### EXERCISE BRIEF
Each line below with the word "True" needs to be copied.

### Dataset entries
______
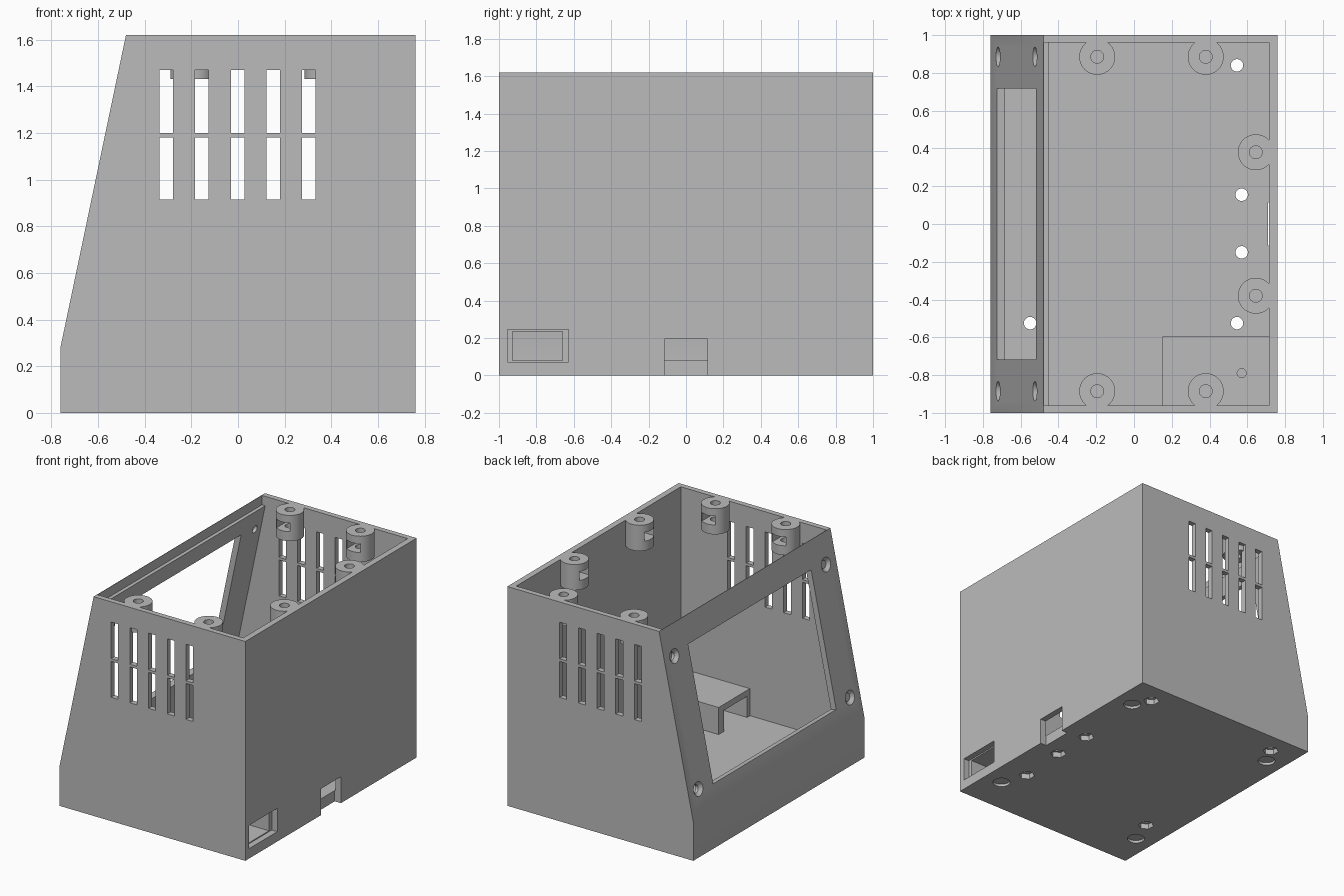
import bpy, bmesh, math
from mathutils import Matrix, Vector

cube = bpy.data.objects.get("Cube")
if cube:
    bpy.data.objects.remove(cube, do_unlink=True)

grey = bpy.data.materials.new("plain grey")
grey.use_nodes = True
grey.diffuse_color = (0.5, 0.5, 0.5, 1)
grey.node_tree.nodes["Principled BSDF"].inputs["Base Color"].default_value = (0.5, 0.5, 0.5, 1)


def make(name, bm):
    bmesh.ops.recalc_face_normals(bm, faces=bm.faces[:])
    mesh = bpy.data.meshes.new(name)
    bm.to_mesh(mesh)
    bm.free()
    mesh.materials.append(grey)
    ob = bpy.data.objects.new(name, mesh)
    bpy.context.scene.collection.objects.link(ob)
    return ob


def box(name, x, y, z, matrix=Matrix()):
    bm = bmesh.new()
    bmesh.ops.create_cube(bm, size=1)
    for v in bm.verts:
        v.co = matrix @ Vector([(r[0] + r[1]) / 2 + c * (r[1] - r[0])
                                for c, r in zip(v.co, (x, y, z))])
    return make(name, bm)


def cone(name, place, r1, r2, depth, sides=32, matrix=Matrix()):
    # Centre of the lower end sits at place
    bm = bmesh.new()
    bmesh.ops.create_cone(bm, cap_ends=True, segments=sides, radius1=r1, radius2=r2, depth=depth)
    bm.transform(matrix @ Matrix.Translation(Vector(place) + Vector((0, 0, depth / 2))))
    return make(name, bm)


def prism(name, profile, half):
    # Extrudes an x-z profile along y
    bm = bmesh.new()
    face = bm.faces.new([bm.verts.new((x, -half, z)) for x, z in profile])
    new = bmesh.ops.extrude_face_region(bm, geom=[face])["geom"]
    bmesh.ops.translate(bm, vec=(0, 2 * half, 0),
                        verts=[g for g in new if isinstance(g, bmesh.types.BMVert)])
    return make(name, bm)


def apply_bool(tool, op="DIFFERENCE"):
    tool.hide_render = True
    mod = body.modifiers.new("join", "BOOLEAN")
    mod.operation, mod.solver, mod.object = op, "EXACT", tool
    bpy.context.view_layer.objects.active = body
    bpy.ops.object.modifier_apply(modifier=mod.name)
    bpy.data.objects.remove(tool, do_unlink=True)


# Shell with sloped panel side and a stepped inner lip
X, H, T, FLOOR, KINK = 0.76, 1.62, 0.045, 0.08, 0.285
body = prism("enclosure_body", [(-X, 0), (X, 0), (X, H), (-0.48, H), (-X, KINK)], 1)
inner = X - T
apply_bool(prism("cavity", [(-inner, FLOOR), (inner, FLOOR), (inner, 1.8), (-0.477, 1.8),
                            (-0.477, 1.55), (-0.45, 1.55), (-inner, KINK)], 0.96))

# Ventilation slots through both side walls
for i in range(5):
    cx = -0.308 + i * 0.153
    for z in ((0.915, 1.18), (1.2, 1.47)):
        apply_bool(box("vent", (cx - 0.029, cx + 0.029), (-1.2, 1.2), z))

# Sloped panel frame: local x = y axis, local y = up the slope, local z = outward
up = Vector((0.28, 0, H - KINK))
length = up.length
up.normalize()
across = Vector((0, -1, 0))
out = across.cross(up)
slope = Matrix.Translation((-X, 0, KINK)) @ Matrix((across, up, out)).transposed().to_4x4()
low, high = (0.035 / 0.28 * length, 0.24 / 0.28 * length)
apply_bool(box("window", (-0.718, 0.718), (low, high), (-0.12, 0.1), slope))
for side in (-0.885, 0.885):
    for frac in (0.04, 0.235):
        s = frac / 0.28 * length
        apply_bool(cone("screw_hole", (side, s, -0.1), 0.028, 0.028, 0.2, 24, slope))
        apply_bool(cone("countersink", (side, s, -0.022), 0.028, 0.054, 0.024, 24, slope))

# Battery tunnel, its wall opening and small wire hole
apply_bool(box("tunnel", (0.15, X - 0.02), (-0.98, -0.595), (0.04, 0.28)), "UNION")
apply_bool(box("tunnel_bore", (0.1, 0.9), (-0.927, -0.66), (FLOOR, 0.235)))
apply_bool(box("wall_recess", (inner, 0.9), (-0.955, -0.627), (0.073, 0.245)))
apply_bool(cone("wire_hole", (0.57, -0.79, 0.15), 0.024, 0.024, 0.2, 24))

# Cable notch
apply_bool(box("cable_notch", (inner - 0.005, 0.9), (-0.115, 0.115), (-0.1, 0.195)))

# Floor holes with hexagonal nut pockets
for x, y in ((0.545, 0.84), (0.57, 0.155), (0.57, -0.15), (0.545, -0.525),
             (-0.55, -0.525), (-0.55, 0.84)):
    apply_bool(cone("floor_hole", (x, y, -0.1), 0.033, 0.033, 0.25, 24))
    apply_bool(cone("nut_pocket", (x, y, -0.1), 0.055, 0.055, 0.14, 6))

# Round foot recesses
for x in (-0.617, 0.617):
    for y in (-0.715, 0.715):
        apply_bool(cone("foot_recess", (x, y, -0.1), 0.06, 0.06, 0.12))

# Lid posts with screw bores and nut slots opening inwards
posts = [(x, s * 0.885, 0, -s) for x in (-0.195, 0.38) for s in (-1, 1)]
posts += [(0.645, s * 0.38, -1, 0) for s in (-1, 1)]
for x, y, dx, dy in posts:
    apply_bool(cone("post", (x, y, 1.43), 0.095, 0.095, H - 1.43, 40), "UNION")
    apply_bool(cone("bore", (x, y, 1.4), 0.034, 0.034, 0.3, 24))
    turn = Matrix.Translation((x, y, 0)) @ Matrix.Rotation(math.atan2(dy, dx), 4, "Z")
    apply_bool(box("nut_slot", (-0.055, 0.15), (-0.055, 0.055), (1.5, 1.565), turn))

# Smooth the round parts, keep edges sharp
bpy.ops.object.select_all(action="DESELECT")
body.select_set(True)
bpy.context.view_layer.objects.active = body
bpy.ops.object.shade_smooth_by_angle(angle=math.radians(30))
______
### RESULT OF THIS TASK
    bpy.data.objects.remove(cube, do_unlink=True)
grey.use_nodes = True
    bmesh.ops.create_cone(bm, cap_ends=True, segments=sides, radius1=r1, radius2=r2, depth=depth)
    tool.hide_render = True
    bpy.data.objects.remove(tool, do_unlink=True)
body.select_set(True)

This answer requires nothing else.